▸ What to produce
Please report each line of the data below that contains "PITCH".

▸ The input
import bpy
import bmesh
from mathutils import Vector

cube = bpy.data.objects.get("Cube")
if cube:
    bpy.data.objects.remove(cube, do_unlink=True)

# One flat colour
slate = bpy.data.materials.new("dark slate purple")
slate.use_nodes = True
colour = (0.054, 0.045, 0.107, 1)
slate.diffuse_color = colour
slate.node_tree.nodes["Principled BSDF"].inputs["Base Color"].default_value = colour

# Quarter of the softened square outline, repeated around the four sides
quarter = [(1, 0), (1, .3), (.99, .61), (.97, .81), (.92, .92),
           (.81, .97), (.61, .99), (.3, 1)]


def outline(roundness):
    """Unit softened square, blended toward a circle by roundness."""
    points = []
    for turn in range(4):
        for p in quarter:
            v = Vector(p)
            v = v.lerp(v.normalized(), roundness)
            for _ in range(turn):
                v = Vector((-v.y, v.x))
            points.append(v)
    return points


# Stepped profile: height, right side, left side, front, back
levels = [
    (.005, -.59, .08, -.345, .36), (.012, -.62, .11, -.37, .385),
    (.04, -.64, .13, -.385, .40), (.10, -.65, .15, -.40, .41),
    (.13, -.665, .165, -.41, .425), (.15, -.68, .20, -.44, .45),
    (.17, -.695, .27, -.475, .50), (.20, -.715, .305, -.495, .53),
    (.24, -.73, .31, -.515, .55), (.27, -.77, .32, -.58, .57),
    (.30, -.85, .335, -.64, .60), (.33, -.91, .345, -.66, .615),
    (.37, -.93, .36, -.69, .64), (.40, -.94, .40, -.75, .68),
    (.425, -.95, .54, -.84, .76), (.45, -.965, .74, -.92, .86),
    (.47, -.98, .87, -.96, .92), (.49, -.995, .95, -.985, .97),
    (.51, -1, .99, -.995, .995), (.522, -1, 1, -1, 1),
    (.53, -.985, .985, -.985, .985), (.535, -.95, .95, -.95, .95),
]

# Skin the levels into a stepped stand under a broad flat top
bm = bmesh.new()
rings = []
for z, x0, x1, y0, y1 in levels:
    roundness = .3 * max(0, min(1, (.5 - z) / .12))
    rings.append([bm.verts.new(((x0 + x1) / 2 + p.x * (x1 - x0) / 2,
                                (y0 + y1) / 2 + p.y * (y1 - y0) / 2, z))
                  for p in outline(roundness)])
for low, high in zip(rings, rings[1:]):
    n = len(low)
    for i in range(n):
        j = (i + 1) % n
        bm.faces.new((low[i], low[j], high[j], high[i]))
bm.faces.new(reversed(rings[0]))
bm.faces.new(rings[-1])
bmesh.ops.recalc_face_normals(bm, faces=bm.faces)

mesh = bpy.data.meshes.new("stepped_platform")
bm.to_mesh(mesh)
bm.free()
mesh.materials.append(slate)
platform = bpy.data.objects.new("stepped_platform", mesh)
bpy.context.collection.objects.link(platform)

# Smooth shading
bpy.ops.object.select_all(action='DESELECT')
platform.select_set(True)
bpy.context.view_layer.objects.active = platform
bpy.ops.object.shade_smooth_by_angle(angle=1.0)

* * *

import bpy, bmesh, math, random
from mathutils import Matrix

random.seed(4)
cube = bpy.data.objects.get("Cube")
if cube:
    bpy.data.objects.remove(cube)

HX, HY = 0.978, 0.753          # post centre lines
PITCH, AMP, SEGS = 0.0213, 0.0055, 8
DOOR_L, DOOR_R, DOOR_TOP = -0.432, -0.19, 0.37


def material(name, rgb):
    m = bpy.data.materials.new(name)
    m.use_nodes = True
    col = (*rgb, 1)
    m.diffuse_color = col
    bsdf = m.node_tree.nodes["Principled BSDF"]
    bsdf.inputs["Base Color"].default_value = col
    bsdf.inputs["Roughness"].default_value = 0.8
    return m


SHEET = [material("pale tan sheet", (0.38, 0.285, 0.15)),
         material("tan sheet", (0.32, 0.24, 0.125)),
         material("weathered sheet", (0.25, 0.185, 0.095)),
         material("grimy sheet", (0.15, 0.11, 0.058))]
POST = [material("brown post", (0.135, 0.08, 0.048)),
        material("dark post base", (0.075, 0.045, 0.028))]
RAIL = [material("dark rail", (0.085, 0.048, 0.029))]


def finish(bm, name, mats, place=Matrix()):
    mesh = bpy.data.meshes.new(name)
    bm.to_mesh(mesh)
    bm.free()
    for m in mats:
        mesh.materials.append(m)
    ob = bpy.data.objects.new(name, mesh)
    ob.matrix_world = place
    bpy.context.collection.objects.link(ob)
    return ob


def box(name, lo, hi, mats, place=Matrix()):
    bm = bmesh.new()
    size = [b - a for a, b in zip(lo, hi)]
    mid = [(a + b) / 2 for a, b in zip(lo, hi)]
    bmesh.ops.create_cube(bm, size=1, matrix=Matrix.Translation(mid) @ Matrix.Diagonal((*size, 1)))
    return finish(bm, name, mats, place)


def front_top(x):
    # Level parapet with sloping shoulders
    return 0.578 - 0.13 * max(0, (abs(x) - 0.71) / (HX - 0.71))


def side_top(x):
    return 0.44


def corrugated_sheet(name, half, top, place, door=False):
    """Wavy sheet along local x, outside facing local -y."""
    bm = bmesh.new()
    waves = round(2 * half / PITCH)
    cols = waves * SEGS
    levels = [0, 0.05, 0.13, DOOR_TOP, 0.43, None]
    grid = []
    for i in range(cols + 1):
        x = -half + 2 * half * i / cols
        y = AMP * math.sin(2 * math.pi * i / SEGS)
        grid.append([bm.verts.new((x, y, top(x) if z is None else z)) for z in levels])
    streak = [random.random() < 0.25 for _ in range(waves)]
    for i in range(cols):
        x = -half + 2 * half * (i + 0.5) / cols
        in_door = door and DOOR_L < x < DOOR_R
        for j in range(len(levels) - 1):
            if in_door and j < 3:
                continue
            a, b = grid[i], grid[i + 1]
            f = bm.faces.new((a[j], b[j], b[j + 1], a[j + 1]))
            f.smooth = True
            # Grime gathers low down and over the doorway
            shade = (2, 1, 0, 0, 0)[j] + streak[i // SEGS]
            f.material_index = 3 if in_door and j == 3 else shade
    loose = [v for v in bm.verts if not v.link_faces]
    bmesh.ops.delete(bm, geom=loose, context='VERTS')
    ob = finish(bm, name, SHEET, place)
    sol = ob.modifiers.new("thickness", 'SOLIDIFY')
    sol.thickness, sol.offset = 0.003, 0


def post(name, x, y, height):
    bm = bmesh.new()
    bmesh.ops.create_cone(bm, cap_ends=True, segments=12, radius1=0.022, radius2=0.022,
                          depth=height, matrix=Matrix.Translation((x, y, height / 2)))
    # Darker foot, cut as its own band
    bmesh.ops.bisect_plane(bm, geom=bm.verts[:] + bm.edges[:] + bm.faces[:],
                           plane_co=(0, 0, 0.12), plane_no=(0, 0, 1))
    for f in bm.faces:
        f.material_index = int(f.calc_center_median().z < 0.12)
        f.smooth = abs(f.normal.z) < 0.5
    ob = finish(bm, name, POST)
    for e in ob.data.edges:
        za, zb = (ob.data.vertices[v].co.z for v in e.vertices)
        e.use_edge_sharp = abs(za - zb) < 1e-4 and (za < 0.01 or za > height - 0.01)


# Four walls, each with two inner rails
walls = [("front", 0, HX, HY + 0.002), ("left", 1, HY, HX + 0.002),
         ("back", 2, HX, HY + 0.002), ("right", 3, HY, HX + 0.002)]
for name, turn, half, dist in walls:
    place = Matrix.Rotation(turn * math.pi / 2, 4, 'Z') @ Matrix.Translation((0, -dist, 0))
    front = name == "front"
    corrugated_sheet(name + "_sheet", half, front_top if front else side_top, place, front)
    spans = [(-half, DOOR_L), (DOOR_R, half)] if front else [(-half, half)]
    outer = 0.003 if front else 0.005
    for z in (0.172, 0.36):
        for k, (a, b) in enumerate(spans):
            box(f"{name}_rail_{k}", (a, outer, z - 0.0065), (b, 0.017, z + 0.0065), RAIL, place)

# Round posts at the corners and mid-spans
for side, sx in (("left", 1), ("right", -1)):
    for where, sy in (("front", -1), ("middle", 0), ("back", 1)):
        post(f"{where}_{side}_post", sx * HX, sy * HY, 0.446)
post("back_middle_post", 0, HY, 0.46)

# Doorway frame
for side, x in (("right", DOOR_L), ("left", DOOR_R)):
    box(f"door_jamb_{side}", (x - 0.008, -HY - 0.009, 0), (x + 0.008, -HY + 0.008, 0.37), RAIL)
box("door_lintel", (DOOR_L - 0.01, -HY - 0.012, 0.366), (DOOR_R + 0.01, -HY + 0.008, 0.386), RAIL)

▸ Task answer
PITCH, AMP, SEGS = 0.0213, 0.0055, 8
    waves = round(2 * half / PITCH)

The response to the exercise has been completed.